• _What to work on_
From the line below that contains "# Side frames: rear" to the line that contains "t = math.pi / 2 * i / 8", repeat every line exactly, both ends included, and nothing else.

Data records:
------------------------------
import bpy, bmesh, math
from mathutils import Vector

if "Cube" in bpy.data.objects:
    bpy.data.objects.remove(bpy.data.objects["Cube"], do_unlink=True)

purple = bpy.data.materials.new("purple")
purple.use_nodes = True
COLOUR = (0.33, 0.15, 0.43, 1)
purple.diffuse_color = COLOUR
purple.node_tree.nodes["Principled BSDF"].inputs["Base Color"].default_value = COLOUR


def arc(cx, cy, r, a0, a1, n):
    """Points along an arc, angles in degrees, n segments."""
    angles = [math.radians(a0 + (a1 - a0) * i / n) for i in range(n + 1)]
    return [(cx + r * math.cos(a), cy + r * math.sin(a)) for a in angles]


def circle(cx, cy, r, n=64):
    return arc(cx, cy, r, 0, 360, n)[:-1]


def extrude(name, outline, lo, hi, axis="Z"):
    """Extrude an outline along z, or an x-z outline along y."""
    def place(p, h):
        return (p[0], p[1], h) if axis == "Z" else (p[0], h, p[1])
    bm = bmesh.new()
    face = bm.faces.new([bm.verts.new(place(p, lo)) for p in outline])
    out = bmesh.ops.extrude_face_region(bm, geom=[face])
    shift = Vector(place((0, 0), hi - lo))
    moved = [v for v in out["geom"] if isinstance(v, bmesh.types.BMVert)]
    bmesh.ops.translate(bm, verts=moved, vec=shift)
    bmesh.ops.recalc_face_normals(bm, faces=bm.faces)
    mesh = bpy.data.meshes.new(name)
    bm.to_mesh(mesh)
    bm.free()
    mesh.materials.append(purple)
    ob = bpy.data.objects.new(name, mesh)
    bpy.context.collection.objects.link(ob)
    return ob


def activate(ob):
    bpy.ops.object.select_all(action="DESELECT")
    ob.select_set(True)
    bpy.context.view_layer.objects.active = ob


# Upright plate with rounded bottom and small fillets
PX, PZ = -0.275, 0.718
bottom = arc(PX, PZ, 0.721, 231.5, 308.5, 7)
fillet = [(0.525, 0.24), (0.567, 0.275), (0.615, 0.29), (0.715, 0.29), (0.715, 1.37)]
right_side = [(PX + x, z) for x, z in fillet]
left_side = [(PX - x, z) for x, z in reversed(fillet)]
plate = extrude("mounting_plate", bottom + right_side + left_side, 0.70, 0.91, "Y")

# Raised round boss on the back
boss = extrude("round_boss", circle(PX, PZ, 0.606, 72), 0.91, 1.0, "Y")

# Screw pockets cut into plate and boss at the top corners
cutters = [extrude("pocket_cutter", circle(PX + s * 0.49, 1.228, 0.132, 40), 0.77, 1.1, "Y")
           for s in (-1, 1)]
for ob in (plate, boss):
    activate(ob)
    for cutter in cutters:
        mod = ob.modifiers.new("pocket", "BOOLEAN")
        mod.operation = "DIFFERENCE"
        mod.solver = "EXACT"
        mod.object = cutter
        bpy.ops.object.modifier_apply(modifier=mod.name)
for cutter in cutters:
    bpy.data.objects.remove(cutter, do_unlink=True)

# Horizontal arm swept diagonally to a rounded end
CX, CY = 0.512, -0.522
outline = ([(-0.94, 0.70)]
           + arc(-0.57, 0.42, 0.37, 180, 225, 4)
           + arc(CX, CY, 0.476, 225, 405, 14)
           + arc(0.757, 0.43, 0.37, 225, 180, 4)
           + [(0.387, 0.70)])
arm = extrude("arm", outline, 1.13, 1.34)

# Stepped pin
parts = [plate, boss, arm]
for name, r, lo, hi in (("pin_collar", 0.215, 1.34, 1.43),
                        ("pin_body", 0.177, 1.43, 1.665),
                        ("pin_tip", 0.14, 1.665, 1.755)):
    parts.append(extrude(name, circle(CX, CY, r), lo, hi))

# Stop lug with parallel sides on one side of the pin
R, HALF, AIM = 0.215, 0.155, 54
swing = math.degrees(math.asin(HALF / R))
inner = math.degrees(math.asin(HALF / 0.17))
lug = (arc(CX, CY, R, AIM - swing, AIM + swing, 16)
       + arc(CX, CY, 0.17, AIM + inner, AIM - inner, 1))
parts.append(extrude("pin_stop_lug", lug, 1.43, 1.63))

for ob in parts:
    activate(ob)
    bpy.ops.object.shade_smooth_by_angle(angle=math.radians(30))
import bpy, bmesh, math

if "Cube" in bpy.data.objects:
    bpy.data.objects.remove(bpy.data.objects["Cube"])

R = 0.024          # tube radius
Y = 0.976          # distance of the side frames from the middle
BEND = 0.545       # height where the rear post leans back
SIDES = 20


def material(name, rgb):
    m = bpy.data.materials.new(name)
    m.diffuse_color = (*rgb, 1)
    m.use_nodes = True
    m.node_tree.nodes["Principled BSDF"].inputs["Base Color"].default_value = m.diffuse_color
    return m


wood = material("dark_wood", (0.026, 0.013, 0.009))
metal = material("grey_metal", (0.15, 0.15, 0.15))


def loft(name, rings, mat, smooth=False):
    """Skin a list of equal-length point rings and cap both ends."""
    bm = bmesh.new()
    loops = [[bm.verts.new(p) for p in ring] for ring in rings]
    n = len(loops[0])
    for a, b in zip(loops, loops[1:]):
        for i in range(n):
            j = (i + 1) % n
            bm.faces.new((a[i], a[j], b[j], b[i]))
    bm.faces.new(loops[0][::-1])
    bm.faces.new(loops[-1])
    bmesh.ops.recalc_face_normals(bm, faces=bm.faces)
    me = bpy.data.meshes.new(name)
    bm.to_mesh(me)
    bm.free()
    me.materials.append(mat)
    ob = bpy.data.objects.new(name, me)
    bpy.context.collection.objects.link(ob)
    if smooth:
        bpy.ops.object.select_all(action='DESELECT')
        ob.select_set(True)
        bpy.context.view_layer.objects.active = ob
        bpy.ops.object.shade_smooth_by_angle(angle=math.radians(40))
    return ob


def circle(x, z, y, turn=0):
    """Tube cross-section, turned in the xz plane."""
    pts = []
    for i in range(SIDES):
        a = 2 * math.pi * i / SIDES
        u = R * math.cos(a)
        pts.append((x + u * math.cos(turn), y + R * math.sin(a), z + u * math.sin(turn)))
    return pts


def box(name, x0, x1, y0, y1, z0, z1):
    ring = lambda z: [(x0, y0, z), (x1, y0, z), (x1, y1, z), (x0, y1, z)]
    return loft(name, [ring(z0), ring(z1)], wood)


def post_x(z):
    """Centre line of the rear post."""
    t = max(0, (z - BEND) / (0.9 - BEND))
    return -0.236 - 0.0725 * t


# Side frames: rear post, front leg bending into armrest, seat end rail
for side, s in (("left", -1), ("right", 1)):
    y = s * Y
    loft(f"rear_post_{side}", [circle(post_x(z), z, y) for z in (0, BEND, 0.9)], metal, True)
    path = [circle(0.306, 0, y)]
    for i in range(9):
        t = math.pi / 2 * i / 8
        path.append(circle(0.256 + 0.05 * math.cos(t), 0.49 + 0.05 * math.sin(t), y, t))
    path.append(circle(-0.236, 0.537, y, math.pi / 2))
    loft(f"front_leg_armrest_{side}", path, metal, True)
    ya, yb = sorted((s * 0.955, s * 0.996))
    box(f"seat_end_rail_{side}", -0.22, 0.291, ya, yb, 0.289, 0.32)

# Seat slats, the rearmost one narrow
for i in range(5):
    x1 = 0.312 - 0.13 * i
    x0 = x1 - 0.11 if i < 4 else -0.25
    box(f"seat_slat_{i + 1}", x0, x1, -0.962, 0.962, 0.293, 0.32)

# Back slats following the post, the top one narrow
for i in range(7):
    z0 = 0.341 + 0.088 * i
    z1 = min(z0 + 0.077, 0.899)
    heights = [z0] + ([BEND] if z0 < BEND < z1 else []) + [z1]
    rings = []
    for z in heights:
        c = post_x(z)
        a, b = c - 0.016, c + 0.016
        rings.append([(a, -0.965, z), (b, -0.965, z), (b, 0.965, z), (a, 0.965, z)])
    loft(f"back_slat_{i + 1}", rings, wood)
------------------------------
• _Response to the task_
# Side frames: rear post, front leg bending into armrest, seat end rail
for side, s in (("left", -1), ("right", 1)):
    y = s * Y
    loft(f"rear_post_{side}", [circle(post_x(z), z, y) for z in (0, BEND, 0.9)], metal, True)
    path = [circle(0.306, 0, y)]
    for i in range(9):
        t = math.pi / 2 * i / 8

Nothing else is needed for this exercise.